Today has not been kind to me. On top of that demoralizing chat, I also randomly did super poorly on what should have been an easy stats test, and am still being harassed by my school's vaccination people for supposedly being non-compliant. :'( All this stress is making it hard to study for my End of Block exam on Thursday.
I focused completely on UW during the year but when I did the NBMEs, I found I was getting some of the easy questions that required straight recall wrong and all the hard questions right. So, I switched to kaplan and rx instead of doing UW 2nd time to get all those small things. Hopefully, my mind can still work through the complex UW like questions with my exam in a week . Man , why do their NBMEs have to be so different to what they test on the real exam
I suppose what I was getting at was that - for me anyway - there always seems to be a question or two that I approach from the wrong perspective and will misinterpret no matter how many times I read it. Those questions where after you read the explanation on UWorld, you just think "damn I knew that but that's just not where the question was leading me". Like, you see the question and are certain you know the answer so you don't necessarily second-guess yourself. There's bound to be a couple of those in a 280 question exam - we can't really know the frequency of this since nobody gets to review their exam. Perhaps others don't have this problem.

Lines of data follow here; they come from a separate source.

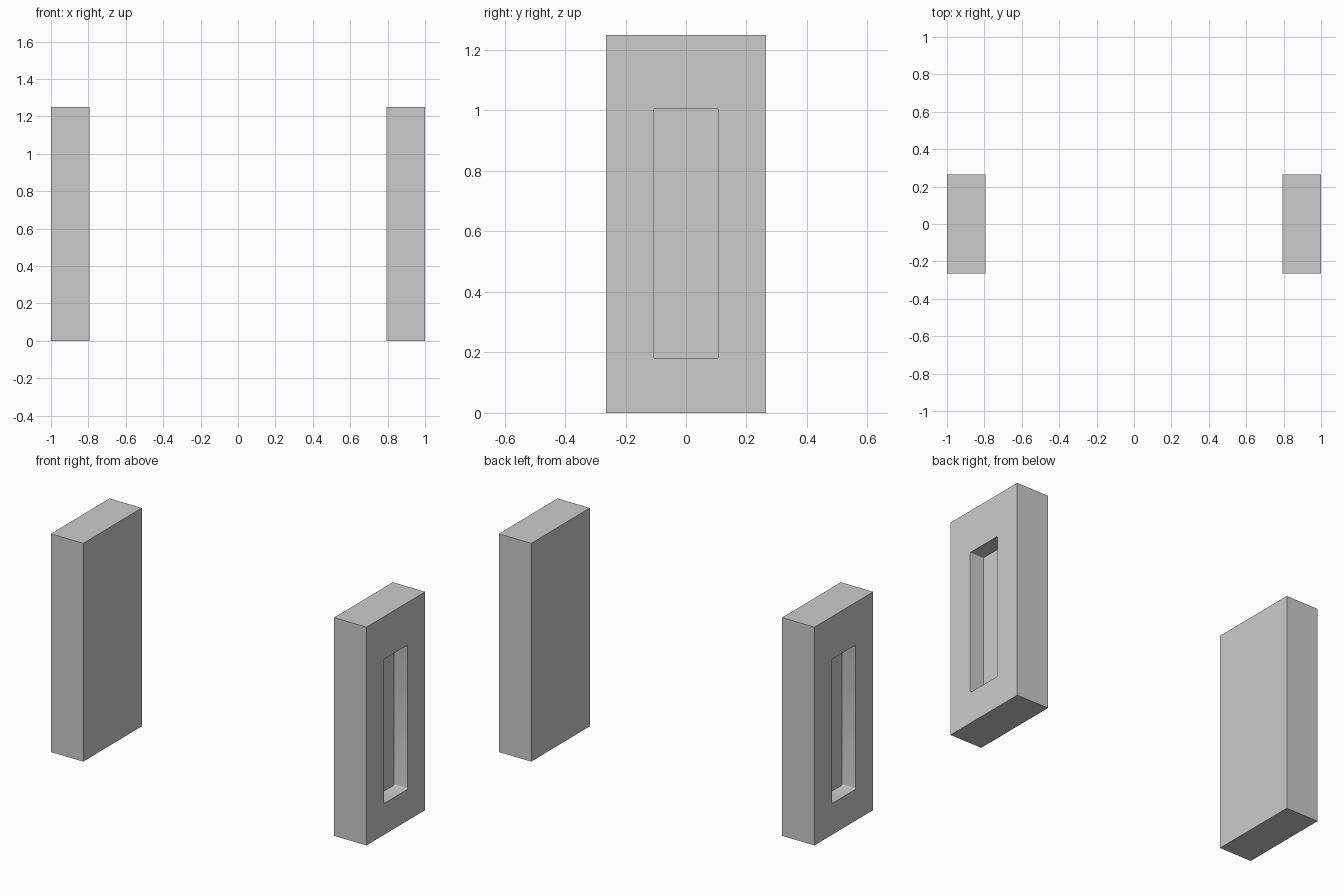
import bpy, bmesh
from mathutils import Matrix

cube = bpy.data.objects.get("Cube")
if cube:
    bpy.data.objects.remove(cube, do_unlink=True)

# One flat grey for everything
grey = bpy.data.materials.new("light_grey")
grey.use_nodes = True
colour = (0.6, 0.6, 0.6, 1)
grey.diffuse_color = colour
grey.node_tree.nodes["Principled BSDF"].inputs["Base Color"].default_value = colour

INNER, OUTER = 0.795, 1.0
HALF_DEPTH, HEIGHT = 0.265, 1.25
SLOT_HALF, SLOT_LOW, SLOT_HIGH = 0.108, 0.18, 1.005
SLOT_DEPTH, CORNER = 0.087, 0.006


def box(name, low, high):
    """Box mesh between two opposite corners."""
    bm = bmesh.new()
    size = [h - l for l, h in zip(low, high)]
    mid = [(h + l) / 2 for l, h in zip(low, high)]
    bmesh.ops.create_cube(bm, size=1, matrix=Matrix.Translation(mid) @ Matrix.Diagonal((*size, 1)))
    return bm


def finish(bm, name):
    mesh = bpy.data.meshes.new(name)
    bmesh.ops.recalc_face_normals(bm, faces=bm.faces)
    bm.to_mesh(mesh)
    bm.free()
    mesh.materials.append(grey)
    ob = bpy.data.objects.new(name, mesh)
    bpy.context.collection.objects.link(ob)
    return ob


def make_block(name, side):
    # Solid upright block
    xs = sorted((side * INNER, side * OUTER))
    block = finish(box(name, (xs[0], -HALF_DEPTH, 0), (xs[1], HALF_DEPTH, HEIGHT)), name)

    # Slot cutter with slightly rounded corners, open on the outer face
    xs = sorted((side * (OUTER - SLOT_DEPTH), side * (OUTER + SLOT_DEPTH)))
    bm = box("cutter", (xs[0], -SLOT_HALF, SLOT_LOW), (xs[1], SLOT_HALF, SLOT_HIGH))
    corners = [e for e in bm.edges
               if abs(e.verts[0].co.x - e.verts[1].co.x) > SLOT_DEPTH]
    bmesh.ops.bevel(bm, geom=corners, offset=CORNER, segments=4, profile=0.5, affect="EDGES")
    cutter = finish(bm, name + "_slot_cutter")

    # Cut the slot and smooth its corners
    mod = block.modifiers.new("slot", "BOOLEAN")
    mod.operation, mod.object, mod.solver = "DIFFERENCE", cutter, "EXACT"
    bpy.ops.object.select_all(action="DESELECT")
    block.select_set(True)
    bpy.context.view_layer.objects.active = block
    bpy.ops.object.modifier_apply(modifier="slot")
    bpy.data.objects.remove(cutter, do_unlink=True)
    bpy.ops.object.shade_smooth_by_angle()


make_block("left_block", 1)
make_block("right_block", -1)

Regarding really high scores, I suppose in theory you could just study the crap out of everything including the "WTF" questions that seem to really differentiate the 265 from the 270+. But if I had to guess (and I have no evidence for this), I'd wager that the people who get those questions right just guess better due to testing ability, rather than having seen the material from excessively studying the minutiae and getting lucky. I'm sure either is possible.
Is there any consensus about which NBME is the best to take first, before starting dedicated?
I would strongly disagree. I think beyond ~264 is where luck starts coming into play. My evidence for this is all those IMGs you read about who study like crazy for 2 years and score in the 260s. For the vast majority, it's unrealistic because they're not willing to put in the sacrifice it takes to get there. It's the people who study like they're in dedicated for a year straight who could take Step 1 ten times and get 260s on every form. Most students can't even fathom that amount of sacrifice. I know it's an unpopular opinion, but I think it's the truth.
We're all waiting for your 265+ performance! When you take a NBME tell us what you get.
anyone know where in Zanki are the cards for Joint pathoma video? its not in MSK deck
Yes... with the caveat that sometimes it is really difficult to figure out what they are asking due to the poor writing of the questions. So maybe take a few % away from those IMO. I'm sure people will disagree, but I thought they could be more clear in what they were looking for in their actual question. I'm sure a 98% is pushing 280, but I have absolutely nothing to back up that claim lol.
Good luck @Pepe18 !!
I think if you miss 5 questions (98%) on the whole exam you are probably up at like 285-290, uncharted territory. I have scoured these forums trying to find a conversion for percentages for the high-end scores, and it's really all over the place. If I had to make a guess, it seems very very roughly like on the real exam-
95%+ correct -----> 270s
90%+ correct ------>260s
Of course this depends a lot on how hard the form was and if the ones you missed were experimental or whatnot.
I got 220 on NBME 17 one day. Then after one day’s gap, I got exactly 220 again on UWSA1.
Is this even possible? Aren’t UWSAs suppose to overpredict? After having done first pass of UW (which was system based btw), I found UWSA1 extremely hard! Specially since I had been focusing more on NBMEs recently and we all know they’re cakes.